Pictures paired with source code:
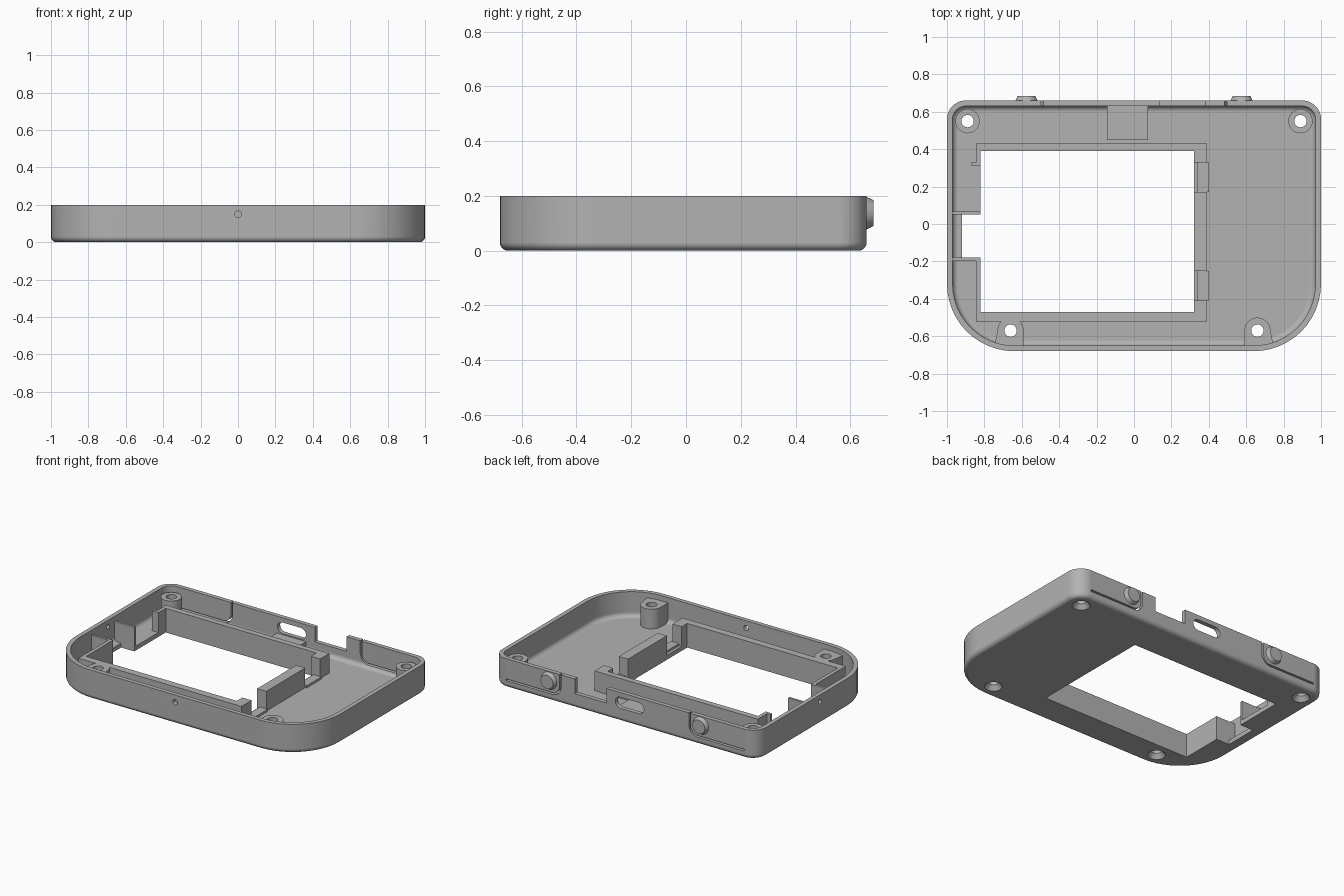
import bpy, bmesh
from math import sin, cos, pi
from mathutils import Matrix, Vector

cube = bpy.data.objects.get("Cube")
if cube:
    bpy.data.objects.remove(cube, do_unlink=True)

grey = bpy.data.materials.new("grey plastic")
grey.use_nodes = True
colour = (0.45, 0.45, 0.45, 1)
grey.diffuse_color = colour
grey.node_tree.nodes["Principled BSDF"].inputs["Base Color"].default_value = colour

TOP, LEDGE, FLOOR, WALL = 0.2, 0.165, 0.03, 0.03
SCREWS = {"back_left": (0.89, 0.55), "back_right": (-0.89, 0.55),
          "front_left": (0.66, -0.57), "front_right": (-0.66, -0.57)}


def finish(bm, name):
    bmesh.ops.recalc_face_normals(bm, faces=bm.faces)
    me = bpy.data.meshes.new(name)
    bm.to_mesh(me)
    bm.free()
    me.materials.append(grey)
    ob = bpy.data.objects.new(name, me)
    bpy.context.collection.objects.link(ob)
    return ob


def loft(name, rings):
    """Skin a stack of equal-length rings and cap both ends."""
    bm = bmesh.new()
    loops = [[bm.verts.new(p) for p in ring] for ring in rings]
    n = len(loops[0])
    for a, b in zip(loops, loops[1:]):
        for i in range(n):
            j = (i + 1) % n
            bm.faces.new((a[i], a[j], b[j], b[i]))
    bm.faces.new(loops[0])
    bm.faces.new(loops[-1])
    return finish(bm, name)


def box(name, x0, x1, y0, y1, z0, z1):
    bm = bmesh.new()
    bmesh.ops.create_cube(bm, size=1)
    bmesh.ops.scale(bm, vec=(x1 - x0, y1 - y0, z1 - z0), verts=bm.verts)
    bmesh.ops.translate(bm, vec=((x0 + x1) / 2, (y0 + y1) / 2, (z0 + z1) / 2), verts=bm.verts)
    return finish(bm, name)


def rod(name, start, end, r0, r1=None, segments=32):
    """Cylinder or cone between two points."""
    start, end = Vector(start), Vector(end)
    axis = end - start
    turn = axis.to_track_quat('Z', 'Y').to_matrix().to_4x4()
    bm = bmesh.new()
    bmesh.ops.create_cone(bm, cap_ends=True, segments=segments, radius1=r0,
                          radius2=r0 if r1 is None else r1, depth=axis.length,
                          matrix=Matrix.Translation((start + end) / 2) @ turn)
    return finish(bm, name)


def arc(cx, cy, r, a0, a1, n=12):
    return [(cx + r * cos(a0 + (a1 - a0) * i / n), cy + r * sin(a0 + (a1 - a0) * i / n))
            for i in range(n + 1)]


def cut(targets, cutter):
    for ob in targets:
        mod = ob.modifiers.new("cut", 'BOOLEAN')
        mod.operation, mod.solver, mod.object = 'DIFFERENCE', 'EXACT', cutter
        bpy.context.view_layer.objects.active = ob
        bpy.ops.object.modifier_apply(modifier=mod.name)
    bpy.data.objects.remove(cutter, do_unlink=True)


def outline(inset, z):
    """Case outline with wide front corners and tight back corners."""
    pts = []
    for sx, y, r, a in ((1, 0.66, 0.1, 0), (-1, 0.66, 0.1, pi / 2),
                        (-1, -0.68, 0.36, pi), (1, -0.68, 0.36, 1.5 * pi)):
        cy = y - r if y > 0 else y + r
        pts += arc(sx * (1 - r), cy, r - inset, a, a + pi / 2)
    return [(x, y, z) for x, y in pts]


# Tray with rounded bottom edge and filleted inside floor
quarter = [i * pi / 10 for i in range(6)]
R = 0.03
rings = [outline(R - R * sin(a), R - R * cos(a)) for a in quarter]
rings += [outline(0, TOP), outline(WALL, TOP)]
rings += [outline(WALL + R - R * cos(a), FLOOR + R - R * sin(a)) for a in quarter]
shell = loft("case_tray", rings)

# Window and side opening in the floor
cut([shell], box("cutter", -0.82, 0.32, -0.47, 0.39, -0.1, 0.1))
cut([shell], box("cutter", -0.92, -0.8, -0.18, 0.05, -0.1, 0.1))

# Connector notch and rounded port in the back wall
cut([shell], box("cutter", 0.14, 0.38, 0.6, 0.7, 0.1, 0.3))
port = arc(0.035, 0.13, 0.038, -pi / 2, pi / 2) + arc(-0.105, 0.13, 0.038, pi / 2, 1.5 * pi)
cut([shell], loft("cutter", [[(x, y, z) for x, z in port] for y in (0.59, 0.7)]))

# Flexible button tabs: curved slits, and the buttons themselves
slit = ([(0.9, 0.05)] + arc(0.55, 0.116, 0.066, 1.5 * pi, pi) + [(0.484, 0.25), (0.496, 0.25)]
        + arc(0.55, 0.116, 0.054, pi, 1.5 * pi) + [(0.9, 0.062)])
for side, s in (("left", 1), ("right", -1)):
    cut([shell], loft("cutter", [[(s * x, y, z) for x, z in slit] for y in (0.605, 0.7)]))
    rod(side + "_button_stem", (s * 0.575, 0.635, 0.137), (s * 0.575, 0.664, 0.137), 0.05)
    rod(side + "_button", (s * 0.575, 0.66, 0.137), (s * 0.575, 0.685, 0.137), 0.059, 0.047)

# Pin holes in the front and right walls
cut([shell], rod("cutter", (0, -0.75, 0.15), (0, -0.6, 0.15), 0.018))
cut([shell], rod("cutter", (-1.05, -0.02, 0.155), (-0.93, -0.02, 0.155), 0.015))

# Screw bosses: round at the back, arched into the wall at the front
for name, (x, y) in SCREWS.items():
    if y > 0:
        boss = rod(name + "_screw_boss", (x, y, 0.02), (x, y, LEDGE), 0.065)
    else:
        s = 1 if x > 0 else -1
        arch = arc(0.66, y, 0.07, 0, pi) + [(0.59, -0.66), (0.745, -0.65)]
        boss = loft(name + "_screw_boss", [[(s * px, py, z) for px, py in arch]
                                           for z in (0.02, LEDGE)])
    cut([shell, boss], rod("cutter", (x, y, -0.1), (x, y, 0.3), 0.033))
    cut([shell, boss], rod("cutter", (x, y, -0.005), (x, y, 0.035), 0.06, 0.03))

# Screen frame standing around the window
base = 0.02
box("frame_back", -0.845, 0.39, 0.39, 0.43, base, LEDGE)
box("frame_front", -0.845, 0.39, -0.52, -0.47, base, LEDGE)
for i, (y0, y1) in enumerate(((-0.5, -0.41), (-0.25, 0.17), (0.33, 0.41))):
    box("frame_left_%d" % i, 0.32, 0.39, y0, y1, base, LEDGE)
for i, y in enumerate((-0.41, 0.17)):
    box("clip_sill_%d" % i, 0.34, 0.4, y, y + 0.16, base, 0.045)
box("frame_right_front", -0.845, -0.82, -0.5, -0.195, base, LEDGE)
box("frame_right_back", -0.845, -0.82, 0.31, 0.41, base, LEDGE)
box("frame_right_foot", -0.87, -0.83, 0.31, 0.33, base, LEDGE)

# Plates beside the side opening, and the port support block
box("opening_plate_front", -0.975, -0.82, -0.197, -0.18, base, LEDGE)
box("opening_plate_back", -0.975, -0.82, 0.05, 0.067, base, LEDGE)
box("port_support", -0.145, 0.075, 0.45, 0.64, base, 0.085)

# Smooth curved faces, keep edges crisp
bpy.ops.object.select_all(action='DESELECT')
for ob in bpy.context.scene.objects:
    if ob.type == 'MESH' and grey.name in ob.data.materials:
        ob.select_set(True)
bpy.context.view_layer.objects.active = shell
bpy.ops.object.shade_smooth_by_angle(angle=pi / 6)
weighted = shell.modifiers.new("weighted normals", 'WEIGHTED_NORMAL')
weighted.keep_sharp = True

* **Your assignment**
Copy out every line of the records that the string "cutter" appears in.

* **Response to this task**
def cut(targets, cutter):
        mod.operation, mod.solver, mod.object = 'DIFFERENCE', 'EXACT', cutter
    bpy.data.objects.remove(cutter, do_unlink=True)
cut([shell], box("cutter", -0.82, 0.32, -0.47, 0.39, -0.1, 0.1))
cut([shell], box("cutter", -0.92, -0.8, -0.18, 0.05, -0.1, 0.1))
cut([shell], box("cutter", 0.14, 0.38, 0.6, 0.7, 0.1, 0.3))
cut([shell], loft("cutter", [[(x, y, z) for x, z in port] for y in (0.59, 0.7)]))
    cut([shell], loft("cutter", [[(s * x, y, z) for x, z in slit] for y in (0.605, 0.7)]))
cut([shell], rod("cutter", (0, -0.75, 0.15), (0, -0.6, 0.15), 0.018))
cut([shell], rod("cutter", (-1.05, -0.02, 0.155), (-0.93, -0.02, 0.155), 0.015))
    cut([shell, boss], rod("cutter", (x, y, -0.1), (x, y, 0.3), 0.033))
    cut([shell, boss], rod("cutter", (x, y, -0.005), (x, y, 0.035), 0.06, 0.03))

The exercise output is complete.